In Georgia, Fulton County District Attorney Fani Willis said Donald Trump’s federal indictment will not affect her own investigation of the former president. Willis is examining whether Trump and his associates broke state law when they tried to reverse his loss in Georgia in 2020. New York’s attorney general said this week that her civil fraud suit against Trump would probably be put on hold until the federal case is resolved. But Willis said in a statement: “The federal indictments will not have any impact on the Fulton County election investigation.” Ahead of any charges in Fulton County this summer, the sheriff sent teams to Miami and New York to observe security preparations at both of Trump’s arraignments.
In The News
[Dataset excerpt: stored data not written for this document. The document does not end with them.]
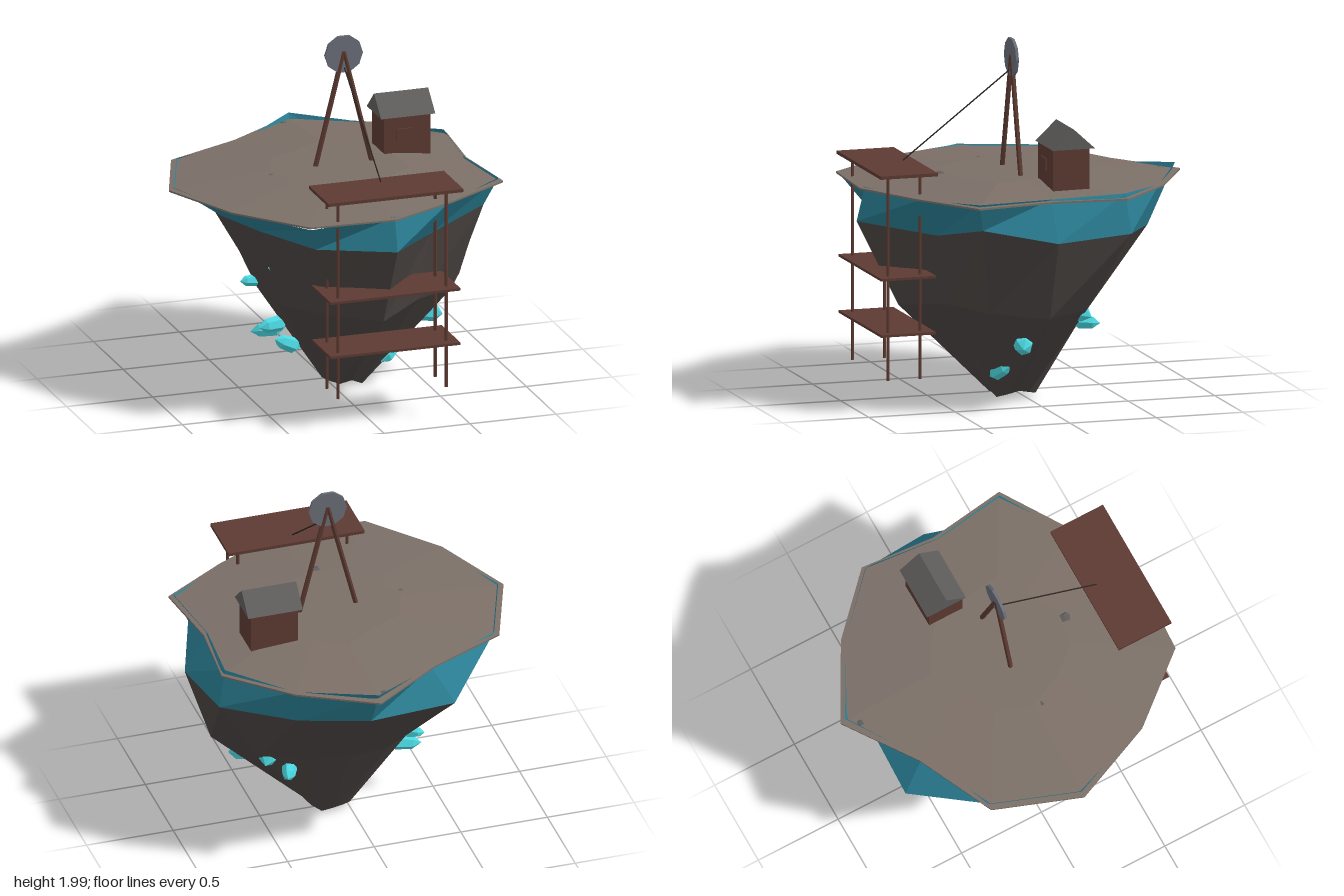
import * as THREE from 'three';

const CX = 0.1, CZ = 0.04, SIDES = 12;

function mat(name, color, side = THREE.FrontSide) {
  return new THREE.MeshStandardMaterial({ name, color, side });
}

// Split every face so that its normal is flat
function flat(geo) {
  const g = geo.index ? geo.toNonIndexed() : geo;
  g.computeVertexNormals();
  return g;
}

// Ring of points round the island axis, one radius and height per side
function ring(radii, heights, scale = 1) {
  return Array.from({ length: SIDES }, (_, i) => {
    const a = (i / SIDES) * Math.PI * 2;
    const r = (Array.isArray(radii) ? radii[i] : radii) * scale;
    const y = Array.isArray(heights) ? heights[i] : heights;
    return [CX + r * Math.cos(a), y, CZ + r * Math.sin(a)];
  });
}

// Joins rings, listed along the surface from bottom to top
function loft(rings) {
  const idx = [];
  for (let k = 0; k < rings.length - 1; k++) {
    for (let i = 0; i < SIDES; i++) {
      const j = (i + 1) % SIDES;
      const a = k * SIDES + i, b = k * SIDES + j, d = a + SIDES, c = b + SIDES;
      idx.push(a, d, b, b, d, c);
    }
  }
  const geo = new THREE.BufferGeometry();
  geo.setAttribute('position', new THREE.Float32BufferAttribute(rings.flat(2), 3));
  geo.setIndex(idx);
  return flat(geo);
}

export function createModel() {
  const model = new THREE.Group();
  const rock = mat('darkRock', 0x4a4442);
  const teal = mat('tealEarth', 0x2a7d92, THREE.DoubleSide);
  const ground = mat('ground', 0x7b6f67);
  const wood = mat('wood', 0x5c3a31);
  const roofGrey = mat('roofSlate', 0x5e5d5c);
  const metal = mat('wheelMetal', 0x6a6d77);
  const ropeDark = mat('rope', 0x2a2422);
  const crystalBlue = mat('crystal', 0x4bd6df);

  function add(name, geo, material, x = 0, y = 0, z = 0, parent = model) {
    const m = new THREE.Mesh(geo, material);
    m.name = name;
    m.position.set(x, y, z);
    parent.add(m);
    return m;
  }
  const box = (name, w, h, d, material, x, y, z, parent) =>
    add(name, new THREE.BoxGeometry(w, h, d), material, x, y, z, parent);

  // Straight round bar between two points
  function bar(name, from, to, radius, material, sides = 6, parent = model) {
    const a = new THREE.Vector3(...from), b = new THREE.Vector3(...to);
    const dir = b.clone().sub(a);
    const geo = flat(new THREE.CylinderGeometry(radius, radius, dir.length(), sides));
    const m = add(name, geo, material, 0, 0, 0, parent);
    m.position.copy(a).add(b).multiplyScalar(0.5);
    m.quaternion.setFromUnitVectors(new THREE.Vector3(0, 1, 0), dir.normalize());
  }

  // Island: rings start at +x and go round through +z
  const rimR = [0.71, 0.89, 0.79, 0.88, 0.99, 0.945, 1.02, 0.97, 0.8, 0.97, 0.85, 0.86];
  const tealTopY = [1.225, 1.23, 1.205, 1.22, 1.19, 1.205, 1.225, 1.225, 1.2, 1.25, 1.215, 1.24];
  const shoulder = ring(
    [0.82, 0.78, 0.62, 0.9, 0.82, 0.72, 0.71, 0.78, 0.95, 0.8, 0.76, 0.88],
    [1, 1.07, 0.985, 1.03, 1.03, 1.05, 1.03, 1.02, 1.04, 1, 0.99, 1.02]);
  const waist = ring(
    [0.67, 0.6, 0.54, 0.66, 0.6, 0.53, 0.51, 0.5, 0.45, 0.4, 0.44, 0.55],
    [0.55, 0.57, 0.59, 0.55, 0.58, 0.57, 0.6, 0.57, 0.54, 0.53, 0.54, 0.55]);
  const foot = ring(0.13, [0.05, 0.03, 0.01, 0.04, 0.02, 0.03, 0.03, 0.02, 0.04, 0.04, 0.02, 0.04]);
  add('rockBody', loft([ring(0, 0.03), foot, waist, shoulder]), rock);
  add('tealBand', loft([shoulder, ring(rimR, tealTopY, 0.97)]), teal);
  add('groundTop', loft([
    ring(0, 1.205), ring(rimR, 1.205), ring(rimR, 1.215), ring(rimR, 1.262, 0.42), ring(0, 1.262),
  ]), ground);

  // Flat stones set in the ground
  [[0.04, 1.25, 0.44, 0.038], [-0.34, 1.25, 0.09, 0.025], [-0.2, 1.248, 0.325, 0.025], [0.05, 1.212, -0.83, 0.028]]
    .forEach(([x, y, z, r]) => {
      add('stone', new THREE.DodecahedronGeometry(r), roofGrey, x, y, z).scale.y = 0.5;
    });

  // Hoist: two legs, wheel and rope
  const hoist = new THREE.Group();
  hoist.name = 'hoist';
  model.add(hoist);
  for (const s of [-1, 1]) {
    bar('hoistLeg', [0.095 + s * 0.17, 1.23, 0.043], [0.095, 1.91, 0.043], 0.014, wood, 6, hoist);
  }
  const wheelGeo = new THREE.CylinderGeometry(0.11, 0.11, 0.016, 10);
  wheelGeo.rotateY(Math.PI / 2).rotateX(Math.PI / 2);
  add('hoistWheel', flat(wheelGeo), metal, 0.095, 1.895, 0.043, hoist);
  bar('hoistRope', [0.095, 1.82, 0.06], [0.095, 1.355, 0.67], 0.004, ropeDark, 5, hoist);

  // Hut with gabled roof
  const hut = new THREE.Group();
  hut.name = 'hut';
  model.add(hut);
  box('hutWalls', 0.27, 0.27, 0.21, wood, 0.49, 1.335, -0.13, hut);
  box('hutHatch', 0.09, 0.07, 0.012, wood, 0.47, 1.365, -0.022, hut);
  const gable = new THREE.Shape();
  gable.moveTo(-0.122, 0).lineTo(0.122, 0).lineTo(0, 0.112).closePath();
  const roofGeo = new THREE.ExtrudeGeometry(gable, { depth: 0.315, bevelEnabled: false });
  roofGeo.translate(0, 0, -0.1575).rotateY(Math.PI / 2);
  add('hutRoof', roofGeo, roofGrey, 0.492, 1.468, -0.138, hut);

  // Scaffold: three decks on four posts
  const scaffold = new THREE.Group();
  scaffold.name = 'scaffold';
  model.add(scaffold);
  [[1.342, 0.785, 0.33, 0.018], [0.767, 0.755, 0.315, 0.014], [0.452, 0.755, 0.315, 0.014]]
    .forEach(([y, w, d, h]) => box('scaffoldDeck', w, h, d, wood, 0.095, y, 0.761, scaffold));
  for (const x of [-0.22, 0.41]) {
    for (const z of [0.675, 0.86]) {
      bar('scaffoldPost', [x, 0.19, z], [x, 1.335, z], 0.009, wood, 6, scaffold);
    }
  }

  // Crystals: position, direction, length, radius
  const crystals = [
    [[-0.39, 0.795, 0.33], [-1, 0.25, 0.3], 0.13, 0.03],
    [[-0.45, 0.645, 0.06], [-1, 0.1, 0.2], 0.14, 0.033],
    [[-0.32, 0.375, 0.06], [-1, 0, 0.3], 0.2, 0.045],
    [[-0.33, 0.33, 0], [-1, -0.1, -0.2], 0.2, 0.045],
    [[-0.25, 0.27, 0.1], [-1, 0.5, 0.3], 0.19, 0.045],
    [[0.56, 0.375, 0.125], [1, -0.2, 0.3], 0.16, 0.057],
    [[0.315, 0.185, 0.18], [0.8, 0.5, -0.5], 0.17, 0.04],
    [[0.51, 0.535, -0.2], [0.5, -0.35, -0.8], 0.18, 0.055],
    [[0.42, 0.45, -0.28], [0.4, -0.05, -1], 0.16, 0.042],
    [[0.8, 0.825, -0.12], [1, 0.1, -0.2], 0.07, 0.018],
    [[-0.27, 0.62, -0.36], [-0.8, 0.1, -0.5], 0.13, 0.033],
  ];
  for (const [p, d, len, r] of crystals) {
    const profile = [[0, -0.5], [r, -0.22], [r * 0.85, 0.25], [0, 0.5]]
      .map(([x, y]) => new THREE.Vector2(x, y * len));
    const m = add('crystal', flat(new THREE.LatheGeometry(profile, 6)), crystalBlue, ...p);
    m.quaternion.setFromUnitVectors(new THREE.Vector3(0, 1, 0), new THREE.Vector3(...d).normalize());
  }

  return model;
}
- Former President Trump surrendered to federal authorities in Miami after being indicted on 37 felony counts related to his handling of classified information. He pleaded not guilty.
- Leaders of the Nevada Republican Party who falsely posed as presidential electors in 2020, even though President Biden won the state, met with a grand jury investigating the events leading to the Jan. 6 attack on the Capitol.
- States United Action released a new analysis of Americans’ views on political violence and extremism. It includes practical guidance for leaders, elected officials, researchers, and journalists on how to talk about political violence without increasing risk.